Teaching in the midst of a viral pandemic is one of the most stressful and arduous tasks an educator has ever had to attempt to do in the modern age of educating. And in these adverse times, it is the Afrikan child(ren) here in America who are the least protected and most negatively impacted by the current educational, or better stated as dis-educational, situation. Educators who are sincerely serious about the scholastic growth and development of our most vulnerable, lack the resources, material and training, to teach to mastery. And though they have planned tirelessly as the school start date has approached, it has been to no avail only because they have had their best plans dashed because of the institutionalization of the COVID-19 new normal.

Optimism has waned and apprehension has continued to increase in the most earnest educators as cases of COVID-19 have begun to pop up in our school district, which is the 8th largest school district in this country. With a mandate to have face-to-face and e-learning operate concurrently, educators workloads have tripled. But the fruits of that labor have missed their mark entirely. For example, for an e-learner to be successful in the classroom, there has to be a base level of autonomy and independence instilled in them to be able to receive instruction and then be left to explore and navigate the learning module being introduced. Now, consider the new young scholar who is new to school or who is left with an elderly caregiver and who has been removed from the educational setting for some time—when would the process of automaticity take place? Along the same lines, young scholars need constant redirection oftentimes through physical touch and proximity. This aspect of the teaching and learning process has been removed and made unavailable when young scholars are e-learners, but this is dually the case for face-to-face scholars in the current COVID-19 situated guidelines for teacher propinquity.

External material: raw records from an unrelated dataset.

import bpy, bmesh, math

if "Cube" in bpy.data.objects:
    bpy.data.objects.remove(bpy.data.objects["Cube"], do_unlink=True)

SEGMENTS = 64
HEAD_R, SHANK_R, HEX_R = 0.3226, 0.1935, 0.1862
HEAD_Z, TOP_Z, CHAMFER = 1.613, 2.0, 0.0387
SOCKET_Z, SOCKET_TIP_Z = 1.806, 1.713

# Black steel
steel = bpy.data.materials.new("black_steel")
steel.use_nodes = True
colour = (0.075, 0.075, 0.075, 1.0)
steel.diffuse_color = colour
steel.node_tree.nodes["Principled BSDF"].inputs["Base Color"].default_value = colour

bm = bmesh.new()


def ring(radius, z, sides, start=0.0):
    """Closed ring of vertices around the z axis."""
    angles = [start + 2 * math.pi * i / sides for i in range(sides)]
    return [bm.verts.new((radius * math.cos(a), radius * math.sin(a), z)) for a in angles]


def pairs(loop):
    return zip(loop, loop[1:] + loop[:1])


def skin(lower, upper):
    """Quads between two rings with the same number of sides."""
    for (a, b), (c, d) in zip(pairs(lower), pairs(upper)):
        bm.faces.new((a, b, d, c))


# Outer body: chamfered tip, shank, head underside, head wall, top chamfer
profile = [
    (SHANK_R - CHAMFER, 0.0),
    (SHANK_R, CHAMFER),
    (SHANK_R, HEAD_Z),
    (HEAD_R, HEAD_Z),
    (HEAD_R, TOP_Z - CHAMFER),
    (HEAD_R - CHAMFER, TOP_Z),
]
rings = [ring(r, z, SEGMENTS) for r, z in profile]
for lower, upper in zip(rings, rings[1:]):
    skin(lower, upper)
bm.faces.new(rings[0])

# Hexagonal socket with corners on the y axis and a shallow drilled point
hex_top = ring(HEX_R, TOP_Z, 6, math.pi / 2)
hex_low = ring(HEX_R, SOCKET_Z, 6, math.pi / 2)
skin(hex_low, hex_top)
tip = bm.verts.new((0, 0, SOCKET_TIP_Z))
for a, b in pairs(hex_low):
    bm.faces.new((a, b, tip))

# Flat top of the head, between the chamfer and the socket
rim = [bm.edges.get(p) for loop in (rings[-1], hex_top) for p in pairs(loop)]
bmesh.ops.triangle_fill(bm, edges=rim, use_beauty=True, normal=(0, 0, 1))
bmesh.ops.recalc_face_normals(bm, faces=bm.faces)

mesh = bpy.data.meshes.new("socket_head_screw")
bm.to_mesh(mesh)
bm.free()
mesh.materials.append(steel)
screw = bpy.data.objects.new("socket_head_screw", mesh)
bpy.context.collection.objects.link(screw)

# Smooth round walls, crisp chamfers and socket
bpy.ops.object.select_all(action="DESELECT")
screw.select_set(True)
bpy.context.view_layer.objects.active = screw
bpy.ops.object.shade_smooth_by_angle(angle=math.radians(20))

It is plain to see that all the decisions being made do not have the scholars’ instructional necessity at the forefront and the scholars have picked up on this notion very quickly. Over the first week and after doing several quick mental check-ins with scholars, they have relayed on each occasion that they are worried about being and getting sick. They have wanted and may have needed reassuring hugs, but the COVID-19 mandate for educator and student closeness has eliminated the ability to show empathy through touch. In the attempt to maintain a level of sterility in the classroom to cut down on the spread of the virus, the classroom has become a sterile laboratory of facts and data that has all but removed the notion of human connectedness from human touch.

Repeated teacher-led and scholar-executed cleaning and sanitizing routines and procedures have eroded the culture building in classrooms dramatically. The wearing of the mask in and of itself creates a new barrier that educators have to navigate to bridge gaps with scholars. The mask muffles dialogue, it can become an item of focus when there is a constant reminder to be worn properly, and it can even quickly become a distraction. The question then becomes how do you remove a tool from the classroom deemed a necessity in the new normal? Student engagement will suffer because of all of the latest nuances that have been forced into the classroom. But what is the alternative? No one in a decision-making role seems to care much. They seem to be fixated on the upward flow of state and federal funding. And for that to continue, the classrooms must be filled to the brim with potential COVID-19 cases.

Aleous Kujijchagulia is a teacher at Walton Academy of the Performing Arts in Hillsborough County in Tampa, Florida.